A fiery protest raged on in the Ukrainian capital early Wednesday as a geopolitical struggle between Russia and the West turned deadly once again.
At least 25 deaths were confirmed after thousands of riot police armed with stun grenades and water cannons fought with anti-government protesters in Kiev. It was the bloodiest day since the former Soviet republic won its independence.
In the wake of deadly street clashes on Tuesday, cops charged into a large opposition camp that has been the epicenter of nearly three months of demonstrations.
The Health Ministry said 25 people had been killed in the fighting in the capital, including nine police officers.
The Interior Ministry said 351 cops had been injured, including 59 by gunfire, during the clashes. At least 221 protesters were also injured.
It was the deadliest violence in nearly three months of protests in the Ukrainian capital in a struggle over the nation’s identity and future.
"They can come in their thousands but we will not give in. We simply don't have anywhere to go. We will stay until victory," a 44-year-old from the western region of Ternopil who gave only his first name of Volodymyr told Reuters.
In the western part of Ukraine on Wednesday, anti-government protesters seized government buildings in a few cities, Reuters reported.
Police said protesters took over regional administration headquarters in Ivano-Frankivsk and Lviv. The website of a newspaper, Ukrainska Pravda, said protesters torched the main police station in Ternopil and were attempting to seize the headquarters of regional administration.
Any immediate diplomatic end to the standoff remained uncertain. Police were still seeking to dismantle the camp early Wednesday but few of the some 20,000 protesters there at left, and more were seen coming.
Opposition leader Vitaly Klitschko, former heavyweight boxing champion, said he had quit late-night talks with President Viktor Yanukovich without reaching any agreement on how to end the violence.
Klitschko returned to the square afterward and urged the protesters to defend the camp.

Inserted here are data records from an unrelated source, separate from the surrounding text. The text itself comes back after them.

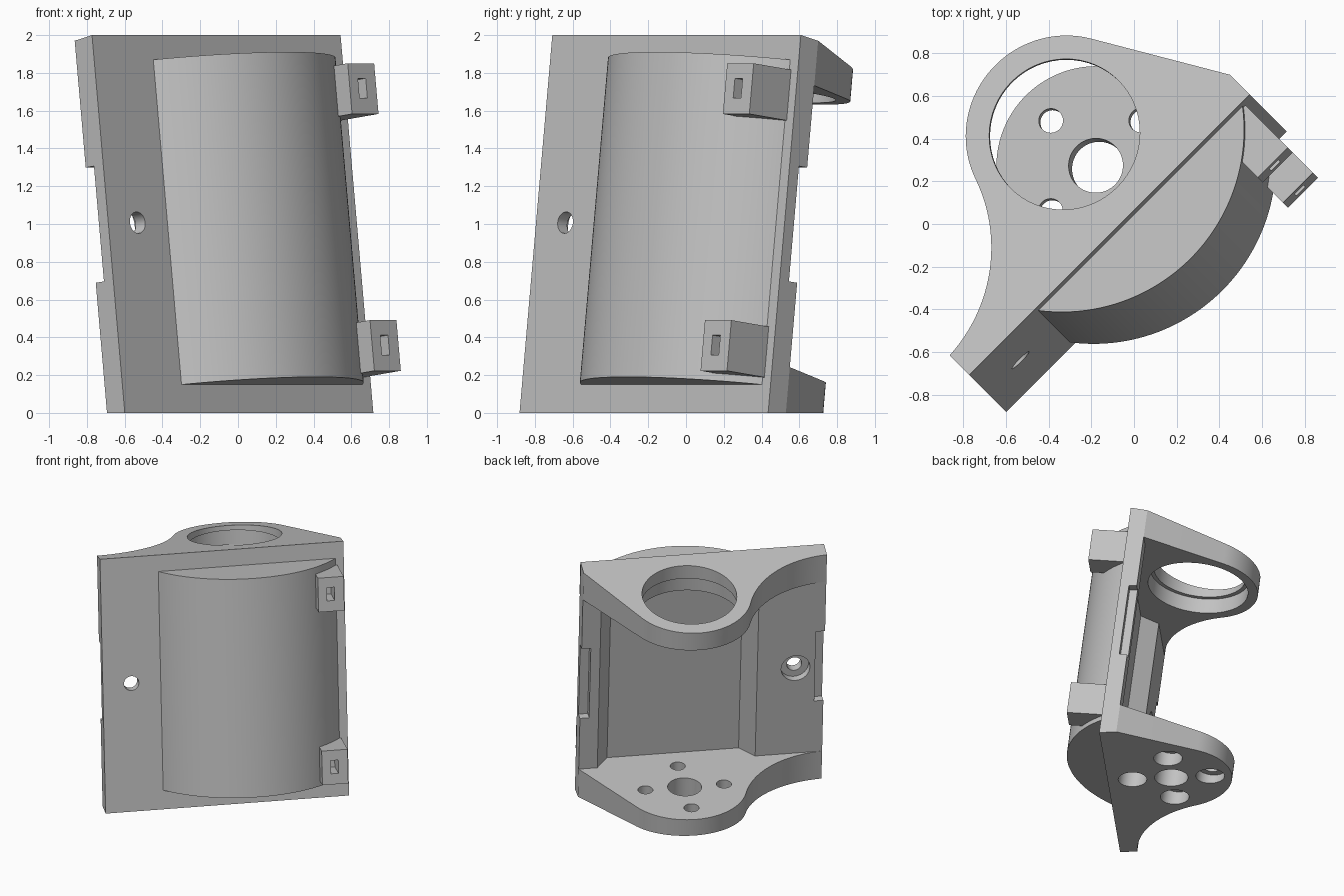
import bpy, bmesh, math
from mathutils import Matrix, Vector

if "Cube" in bpy.data.objects:
    bpy.data.objects.remove(bpy.data.objects["Cube"])

grey = bpy.data.materials.new("plain grey")
grey.use_nodes = True
GREY = (0.54, 0.54, 0.54, 1)
grey.diffuse_color = GREY
grey.node_tree.nodes["Principled BSDF"].inputs["Base Color"].default_value = GREY

# Local frame: x along the plate, y away from its rear, z up the leaning plate
LEAN = math.radians(7)
FRAME = (Matrix.Translation((0.141, -0.141, 0))
         @ Matrix.Rotation(math.radians(45), 4, 'Z')
         @ Matrix.Rotation(-LEAN, 4, 'X'))
LEFT, RIGHT, THICK = -1.047, 0.814, 0.132
HEIGHT = 2 / math.cos(LEAN)
LOW, HIGH = 0.26, 1.762          # inner faces of the two flanges
AXIS = Vector((0.067, 0.492))    # centre of the bearing holes
LOBE = 0.468


def finish(name, bm):
    bmesh.ops.recalc_face_normals(bm, faces=bm.faces)
    mesh = bpy.data.meshes.new(name)
    bm.to_mesh(mesh)
    bm.free()
    mesh.materials.append(grey)
    ob = bpy.data.objects.new(name, mesh)
    bpy.context.collection.objects.link(ob)
    ob.matrix_world = FRAME
    return ob


def prism(name, points, bottom, top):
    """Extrude an outline; bottom and top are heights as functions of y."""
    bm = bmesh.new()
    lower = [bm.verts.new((x, y, bottom(y))) for x, y in points]
    upper = [bm.verts.new((x, y, top(y))) for x, y in points]
    bm.faces.new(lower)
    bm.faces.new(upper)
    for i in range(len(points)):
        j = (i + 1) % len(points)
        bm.faces.new((lower[i], lower[j], upper[j], upper[i]))
    return finish(name, bm)


def flat(z):
    return lambda y: z


def box(name, x0, x1, y0, y1, z0, z1):
    return prism(name, [(x0, y0), (x1, y0), (x1, y1), (x0, y1)], flat(z0), flat(z1))


def drill(x, y, z, radius, depth, along_y=False):
    """Round cutter centred on a point."""
    bm = bmesh.new()
    turn = Matrix.Rotation(math.pi / 2, 4, 'X') if along_y else Matrix()
    bmesh.ops.create_cone(bm, cap_ends=True, segments=64, radius1=radius,
                          radius2=radius, depth=depth,
                          matrix=Matrix.Translation((x, y, z)) @ turn)
    return finish("cutter", bm)


def cut(ob, cutters):
    bpy.context.view_layer.objects.active = ob
    for cutter in cutters:
        cutter.hide_render = True
        mod = ob.modifiers.new("cut", 'BOOLEAN')
        mod.operation = 'DIFFERENCE'
        mod.solver = 'EXACT'
        mod.object = cutter
        bpy.ops.object.modifier_apply(modifier=mod.name)
        bpy.data.objects.remove(cutter)


def arc(centre, radius, start, end, steps):
    return [(centre[0] + radius * math.cos(start + (end - start) * i / steps),
             centre[1] + radius * math.sin(start + (end - start) * i / steps))
            for i in range(steps + 1)]


# Flange outline: straight shoulder, round lobe, concave sweep to the far corner
corner = Vector((RIGHT, THICK))
to_corner = corner - AXIS
start = math.atan2(to_corner.y, to_corner.x) + math.acos(LOBE / to_corner.length)
join = math.radians(161.4)
sweep_radius = 0.749
sweep_centre = AXIS + (LOBE + sweep_radius) * Vector((math.cos(join), math.sin(join)))
sweep_end = -math.acos((LEFT - sweep_centre.x) / sweep_radius)
outline = [(LEFT, 0), (RIGHT, 0), tuple(corner)]
outline += arc(AXIS, LOBE, start, join, 40)
outline += arc(sweep_centre, sweep_radius, join - math.pi, sweep_end, 24)[1:]

# Lower flange: wedge with a shaft hole and four counterbored screw holes
lower_flange = prism("lower_flange", outline, lambda y: y * math.tan(LEAN), flat(LOW))
cx, cy = AXIS
holes = [drill(cx, cy, 0.2, 0.128, 1)]
for dx, dy in ((1, 0), (-1, 0), (0, 1), (0, -1)):
    x, y = cx + 0.3 * dx, cy + 0.3 * dy
    holes.append(drill(x, y, 0.2, 0.057, 1))
    holes.append(drill(x, y, -0.03, 0.11, 0.4))
cut(lower_flange, holes)

# Upper flange: wedge with a stepped bearing bore
upper_flange = prism("upper_flange", outline, flat(HIGH), lambda y: HEIGHT - 0.105 * y)
cut(upper_flange, [drill(cx, cy, HIGH, 0.357, 1),
                   drill(cx, cy, HIGH, 0.39, 0.25)])

# Mounting plate with tapered window, edge notches and a countersunk hole
plate = box("mounting_plate", LEFT, RIGHT, 0, THICK, LOW, HIGH)
window = prism("cutter", [(-0.4, -0.04), (0.545, -0.04), (0.7, 0.17), (-0.565, 0.17)],
               flat(LOW - 0.1), flat(HIGH + 0.1))
cut(plate, [window,
            box("cutter", LEFT - 0.1, LEFT + 0.07, 0.07, 0.3, 0.71, 1.325),
            box("cutter", RIGHT - 0.07, RIGHT + 0.1, 0.07, 0.3, 0.71, 1.325),
            drill(-0.828, 0.06, 1.015, 0.057, 0.5, True),
            drill(-0.828, THICK, 1.015, 0.11, 0.12, True)])

# Rounded cover on the front of the plate
half, rise = 0.677, 0.335
radius = (half ** 2 + rise ** 2) / (2 * rise)
spread = math.asin(half / radius)
cover = prism("rounded_cover",
              arc((0.073, radius - rise), radius, -math.pi / 2 - spread,
                  -math.pi / 2 + spread, 48),
              flat(0.151), flat(1.884))

# Slotted blocks beside the cover
blocks = []
for name, z in (("lower_block", 0.19), ("upper_block", 1.56)):
    block = box(name, 0.565, 0.763, -0.282, 0, z, z + 0.27)
    cut(block, [box("cutter", 0.632, 0.69, -0.4, -0.12, z + 0.085, z + 0.19)])
    blocks.append(block)

# Smooth the round walls, keep the edges sharp
bpy.ops.object.select_all(action='DESELECT')
for ob in [lower_flange, upper_flange, plate, cover] + blocks:
    ob.select_set(True)
bpy.context.view_layer.objects.active = cover
bpy.ops.object.shade_smooth_by_angle(angle=math.radians(25))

"We will not go anywhere from here," Klitschko told the crowd. "This is an island of freedom and we will defend it," he said.
A report on a Ukrainian newspaper website quoted Klitschko as saying the president had demanded that the central square in Kiev occupied by anti-government protesters be unconditionally cleared.
In a statement Wednesday, President Yanukovich maintained his call for a peaceful resolution to the stand-off instead of violence.
"I am totally against a heavy-handed approach and the more so against bloodshed," Yanukovich said. "I once again call the leaders of the opposition, who claim that they aim for a peace settlement, to separate themselves from the radical forces which provoke bloodshed and clashes with law enforcement services."
Vice President Joe Biden called Yanukovich, urging him to pull back government forces and exercise maximum restraint, the White House said.
Late Tuesday, Kiev riot police advanced toward protesters after shutting down nearby subway stations, The Associated Press reported.
Many of the some 20,000 protesters who filled Independence Square sensing that Ukraine's political crisis was reaching a critical turning point remained defiant amid a massive fire.
Protesters shouted “Glory to Ukraine” as burning tents lit up the night sky.
Flames shot high into the air outside a ring of apparent opposition protesters in the capital as midnight struck. Men tossed what appeared to be fuel to keep the fires burning. Some explosions were heard.
Demonstrators torched vehicles and threw stones with authorities responding with rubber bullets and smoke grenades, often while singing the Ukrainian national anthem, The Associated Press reported.
From Paris, Secretary of State John Kerry issued a statement condemning the violence and urging the Ukrainian government and protesters to take steps to de-escalate the situation through dialogue.
“Rather than issuing ultimatums, the government of Ukraine should immediately resume talks with senior opposition leaders and support dialogue through Ukraine's democratic institutions, including parliament, the Rada. … ” Kerry said. “We also call on protesters to refrain from violence of any kind; Ukraine's deep divisions will not be healed by allowing more innocent blood to be spilled,” Kerry added.
The State Department also issued an alert to U.S. citizens abroad about the increased risk of travel to the Ukraine amid the unrest.
"U.S. citizens are urged to maintain a low profile and to remain indoors at night while clashes continue," the alert said.
U.N. Secretary-General Ban Ki-moon expressed shock at the escalating and "unacceptable" violence and called for "the immediate renewal of genuine dialogue leading to rapid results," U.N. spokesman Martin Nesirky said. "Preventing further instability and bloodshed is a paramount priority."
The violence flare-up comes after weeks of relative calm in the streets of Kiev.
Protests erupted on Nov. 21 when Yanukovych opted for a Russian bailout rather than a trade deal with the European Union. Protests started out largely peaceful, but have become increasingly characterized by violence between riot police and far-right groups.
Reuters and The Associated Press contributed to this report.